When a line below contains the word "rubber", it counts toward the total; give that total and nothing besides.

Collected data

——————————

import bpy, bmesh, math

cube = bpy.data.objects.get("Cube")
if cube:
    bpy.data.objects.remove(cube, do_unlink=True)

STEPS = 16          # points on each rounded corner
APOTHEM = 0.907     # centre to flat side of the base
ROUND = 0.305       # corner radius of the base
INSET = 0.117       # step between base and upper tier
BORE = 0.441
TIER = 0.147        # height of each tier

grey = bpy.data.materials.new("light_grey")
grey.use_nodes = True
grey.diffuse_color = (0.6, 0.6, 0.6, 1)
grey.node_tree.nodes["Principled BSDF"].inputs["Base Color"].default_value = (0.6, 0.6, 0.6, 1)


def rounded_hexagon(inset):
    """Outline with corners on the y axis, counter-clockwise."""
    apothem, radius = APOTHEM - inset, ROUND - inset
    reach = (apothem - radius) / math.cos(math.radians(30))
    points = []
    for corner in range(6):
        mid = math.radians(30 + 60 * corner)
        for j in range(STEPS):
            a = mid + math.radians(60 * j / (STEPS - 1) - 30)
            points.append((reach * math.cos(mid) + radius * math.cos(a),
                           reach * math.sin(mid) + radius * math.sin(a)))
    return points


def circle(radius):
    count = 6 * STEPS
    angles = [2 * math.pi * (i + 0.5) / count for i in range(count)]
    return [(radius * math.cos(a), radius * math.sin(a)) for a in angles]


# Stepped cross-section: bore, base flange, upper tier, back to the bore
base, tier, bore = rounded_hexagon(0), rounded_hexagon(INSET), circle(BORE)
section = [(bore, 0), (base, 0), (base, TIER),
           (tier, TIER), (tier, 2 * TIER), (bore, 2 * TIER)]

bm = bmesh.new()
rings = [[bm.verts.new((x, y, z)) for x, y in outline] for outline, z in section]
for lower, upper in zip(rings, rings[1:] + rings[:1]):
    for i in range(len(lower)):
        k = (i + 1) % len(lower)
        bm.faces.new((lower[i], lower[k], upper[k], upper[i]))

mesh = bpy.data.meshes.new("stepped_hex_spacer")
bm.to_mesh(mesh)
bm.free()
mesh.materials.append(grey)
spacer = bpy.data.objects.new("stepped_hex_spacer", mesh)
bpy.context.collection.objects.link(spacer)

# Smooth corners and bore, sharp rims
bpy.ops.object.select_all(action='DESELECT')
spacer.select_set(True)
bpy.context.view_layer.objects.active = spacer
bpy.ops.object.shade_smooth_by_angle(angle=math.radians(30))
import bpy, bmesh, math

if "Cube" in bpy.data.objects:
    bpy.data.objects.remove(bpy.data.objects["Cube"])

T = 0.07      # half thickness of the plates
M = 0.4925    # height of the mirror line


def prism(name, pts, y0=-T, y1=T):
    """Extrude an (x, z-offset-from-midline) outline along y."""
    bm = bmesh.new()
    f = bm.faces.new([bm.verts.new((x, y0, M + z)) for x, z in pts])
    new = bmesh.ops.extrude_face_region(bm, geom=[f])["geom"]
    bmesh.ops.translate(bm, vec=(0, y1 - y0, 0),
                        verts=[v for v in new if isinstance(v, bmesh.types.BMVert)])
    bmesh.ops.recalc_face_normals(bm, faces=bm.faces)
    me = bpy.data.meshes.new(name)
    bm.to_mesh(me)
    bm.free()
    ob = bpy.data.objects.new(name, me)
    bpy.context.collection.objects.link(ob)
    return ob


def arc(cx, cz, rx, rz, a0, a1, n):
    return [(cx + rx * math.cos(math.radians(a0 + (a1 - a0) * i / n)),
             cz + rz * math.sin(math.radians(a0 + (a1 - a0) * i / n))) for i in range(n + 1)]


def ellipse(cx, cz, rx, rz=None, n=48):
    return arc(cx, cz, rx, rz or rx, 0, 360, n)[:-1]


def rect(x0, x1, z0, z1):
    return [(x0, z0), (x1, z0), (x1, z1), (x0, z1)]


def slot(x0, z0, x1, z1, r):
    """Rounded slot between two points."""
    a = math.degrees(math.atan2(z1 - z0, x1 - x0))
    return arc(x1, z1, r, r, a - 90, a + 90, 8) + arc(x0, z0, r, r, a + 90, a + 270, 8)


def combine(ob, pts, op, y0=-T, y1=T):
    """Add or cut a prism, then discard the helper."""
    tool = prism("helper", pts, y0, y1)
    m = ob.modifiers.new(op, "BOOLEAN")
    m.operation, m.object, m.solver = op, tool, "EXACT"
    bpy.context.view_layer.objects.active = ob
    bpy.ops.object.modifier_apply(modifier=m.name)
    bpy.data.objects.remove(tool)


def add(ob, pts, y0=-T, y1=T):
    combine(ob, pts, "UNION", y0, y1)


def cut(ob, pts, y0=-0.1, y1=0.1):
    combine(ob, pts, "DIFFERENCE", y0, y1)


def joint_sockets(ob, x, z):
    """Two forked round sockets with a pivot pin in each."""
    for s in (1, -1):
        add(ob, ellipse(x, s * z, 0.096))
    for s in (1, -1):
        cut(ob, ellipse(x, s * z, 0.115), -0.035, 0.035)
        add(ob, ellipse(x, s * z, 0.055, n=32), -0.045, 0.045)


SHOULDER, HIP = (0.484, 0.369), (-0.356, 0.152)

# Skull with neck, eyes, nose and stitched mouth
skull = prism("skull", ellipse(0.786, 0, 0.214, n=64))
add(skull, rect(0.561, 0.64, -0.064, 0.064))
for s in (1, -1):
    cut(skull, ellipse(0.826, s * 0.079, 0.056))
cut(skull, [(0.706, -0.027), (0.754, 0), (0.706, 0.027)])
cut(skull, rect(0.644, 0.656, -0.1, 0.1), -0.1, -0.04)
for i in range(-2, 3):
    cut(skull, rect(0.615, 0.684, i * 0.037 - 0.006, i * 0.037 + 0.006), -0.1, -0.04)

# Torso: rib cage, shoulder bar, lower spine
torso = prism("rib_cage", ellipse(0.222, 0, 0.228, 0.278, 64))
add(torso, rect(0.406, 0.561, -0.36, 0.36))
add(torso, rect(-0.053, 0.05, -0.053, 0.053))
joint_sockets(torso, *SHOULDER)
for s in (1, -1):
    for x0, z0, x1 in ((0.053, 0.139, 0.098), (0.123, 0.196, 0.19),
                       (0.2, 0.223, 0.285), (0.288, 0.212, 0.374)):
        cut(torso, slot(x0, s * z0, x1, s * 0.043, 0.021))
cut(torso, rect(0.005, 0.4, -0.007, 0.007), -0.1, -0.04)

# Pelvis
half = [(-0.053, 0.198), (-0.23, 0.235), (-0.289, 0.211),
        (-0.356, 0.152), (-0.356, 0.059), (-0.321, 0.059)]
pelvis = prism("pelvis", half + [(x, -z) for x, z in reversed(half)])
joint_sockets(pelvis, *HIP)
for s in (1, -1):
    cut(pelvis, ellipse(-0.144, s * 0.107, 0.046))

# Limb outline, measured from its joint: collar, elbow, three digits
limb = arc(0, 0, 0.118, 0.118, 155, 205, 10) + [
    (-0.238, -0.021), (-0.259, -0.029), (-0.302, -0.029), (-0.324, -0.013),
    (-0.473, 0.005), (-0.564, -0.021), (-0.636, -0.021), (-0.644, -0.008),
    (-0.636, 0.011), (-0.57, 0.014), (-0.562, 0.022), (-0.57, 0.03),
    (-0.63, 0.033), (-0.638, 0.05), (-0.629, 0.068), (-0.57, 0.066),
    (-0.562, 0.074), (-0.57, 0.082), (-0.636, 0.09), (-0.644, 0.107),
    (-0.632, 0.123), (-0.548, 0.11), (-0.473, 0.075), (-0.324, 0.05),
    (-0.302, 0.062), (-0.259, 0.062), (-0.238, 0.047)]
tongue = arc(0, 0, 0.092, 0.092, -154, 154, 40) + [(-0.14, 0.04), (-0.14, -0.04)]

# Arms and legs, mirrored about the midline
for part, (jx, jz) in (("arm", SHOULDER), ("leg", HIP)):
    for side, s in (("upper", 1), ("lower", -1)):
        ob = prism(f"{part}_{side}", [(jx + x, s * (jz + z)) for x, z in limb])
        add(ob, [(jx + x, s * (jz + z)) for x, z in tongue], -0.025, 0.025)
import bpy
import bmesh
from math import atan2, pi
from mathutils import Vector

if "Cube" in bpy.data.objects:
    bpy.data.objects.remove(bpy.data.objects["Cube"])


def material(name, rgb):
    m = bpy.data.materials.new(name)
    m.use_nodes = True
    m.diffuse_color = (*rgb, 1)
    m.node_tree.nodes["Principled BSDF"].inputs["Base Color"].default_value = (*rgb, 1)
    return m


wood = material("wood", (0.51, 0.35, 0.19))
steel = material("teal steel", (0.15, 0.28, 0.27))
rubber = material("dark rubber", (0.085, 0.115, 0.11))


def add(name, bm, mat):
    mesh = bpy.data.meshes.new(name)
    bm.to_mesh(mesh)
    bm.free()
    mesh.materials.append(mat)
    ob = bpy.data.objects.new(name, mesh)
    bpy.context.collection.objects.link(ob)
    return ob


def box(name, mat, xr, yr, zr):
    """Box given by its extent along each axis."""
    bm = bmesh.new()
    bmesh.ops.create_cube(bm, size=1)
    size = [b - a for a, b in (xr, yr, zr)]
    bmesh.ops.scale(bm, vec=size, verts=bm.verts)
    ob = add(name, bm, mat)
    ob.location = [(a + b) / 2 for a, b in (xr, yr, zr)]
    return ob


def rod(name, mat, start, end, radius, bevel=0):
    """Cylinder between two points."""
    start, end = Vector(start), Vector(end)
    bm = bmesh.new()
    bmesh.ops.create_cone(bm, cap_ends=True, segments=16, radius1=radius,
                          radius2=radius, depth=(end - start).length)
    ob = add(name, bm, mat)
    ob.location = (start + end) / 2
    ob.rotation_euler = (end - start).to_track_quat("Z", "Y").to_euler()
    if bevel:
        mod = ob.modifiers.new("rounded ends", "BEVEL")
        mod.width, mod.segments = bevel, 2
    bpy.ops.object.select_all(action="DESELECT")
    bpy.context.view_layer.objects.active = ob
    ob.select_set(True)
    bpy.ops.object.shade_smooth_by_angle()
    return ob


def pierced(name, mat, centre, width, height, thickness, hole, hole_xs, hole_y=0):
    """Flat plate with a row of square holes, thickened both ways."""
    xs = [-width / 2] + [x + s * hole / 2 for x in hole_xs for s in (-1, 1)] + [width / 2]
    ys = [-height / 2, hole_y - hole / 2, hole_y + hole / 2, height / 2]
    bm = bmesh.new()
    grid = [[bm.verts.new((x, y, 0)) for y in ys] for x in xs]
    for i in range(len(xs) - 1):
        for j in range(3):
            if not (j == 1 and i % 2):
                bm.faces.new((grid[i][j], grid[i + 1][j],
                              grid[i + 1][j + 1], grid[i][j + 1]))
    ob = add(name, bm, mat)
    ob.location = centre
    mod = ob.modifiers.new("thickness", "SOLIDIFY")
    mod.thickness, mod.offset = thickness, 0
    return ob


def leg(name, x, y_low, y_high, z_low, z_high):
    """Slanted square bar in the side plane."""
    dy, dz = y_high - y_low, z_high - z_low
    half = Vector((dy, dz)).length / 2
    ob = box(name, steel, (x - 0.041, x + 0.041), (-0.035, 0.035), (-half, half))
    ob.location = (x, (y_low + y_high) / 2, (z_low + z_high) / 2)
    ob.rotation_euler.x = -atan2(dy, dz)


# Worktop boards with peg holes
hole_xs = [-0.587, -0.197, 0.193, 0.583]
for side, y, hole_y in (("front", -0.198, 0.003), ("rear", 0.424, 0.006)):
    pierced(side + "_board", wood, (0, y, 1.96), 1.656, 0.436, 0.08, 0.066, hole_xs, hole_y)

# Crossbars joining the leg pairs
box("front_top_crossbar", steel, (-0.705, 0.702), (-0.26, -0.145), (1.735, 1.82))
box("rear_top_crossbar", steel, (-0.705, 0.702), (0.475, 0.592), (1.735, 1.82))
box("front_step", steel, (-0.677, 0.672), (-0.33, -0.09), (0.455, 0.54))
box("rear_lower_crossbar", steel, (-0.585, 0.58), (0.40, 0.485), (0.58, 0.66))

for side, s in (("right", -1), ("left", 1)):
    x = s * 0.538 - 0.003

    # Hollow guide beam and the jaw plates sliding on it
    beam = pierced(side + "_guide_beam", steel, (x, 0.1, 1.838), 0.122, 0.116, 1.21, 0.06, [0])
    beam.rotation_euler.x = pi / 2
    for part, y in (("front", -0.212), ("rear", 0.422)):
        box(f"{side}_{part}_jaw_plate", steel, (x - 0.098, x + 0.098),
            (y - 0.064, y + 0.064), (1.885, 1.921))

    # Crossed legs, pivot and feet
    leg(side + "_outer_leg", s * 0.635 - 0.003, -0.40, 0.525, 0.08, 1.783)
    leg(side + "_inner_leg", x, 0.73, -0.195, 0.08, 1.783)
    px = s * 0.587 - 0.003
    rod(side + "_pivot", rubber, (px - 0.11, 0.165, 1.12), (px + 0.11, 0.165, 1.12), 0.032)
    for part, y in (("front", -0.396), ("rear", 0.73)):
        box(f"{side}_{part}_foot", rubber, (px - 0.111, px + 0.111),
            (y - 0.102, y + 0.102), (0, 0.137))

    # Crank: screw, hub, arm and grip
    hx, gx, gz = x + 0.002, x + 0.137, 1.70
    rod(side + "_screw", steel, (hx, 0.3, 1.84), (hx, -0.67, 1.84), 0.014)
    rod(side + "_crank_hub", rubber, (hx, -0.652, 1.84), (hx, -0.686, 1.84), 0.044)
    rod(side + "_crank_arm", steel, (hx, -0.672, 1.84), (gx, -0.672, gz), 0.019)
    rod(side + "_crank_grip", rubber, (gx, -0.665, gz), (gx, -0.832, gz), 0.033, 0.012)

——————————

__Reply__
5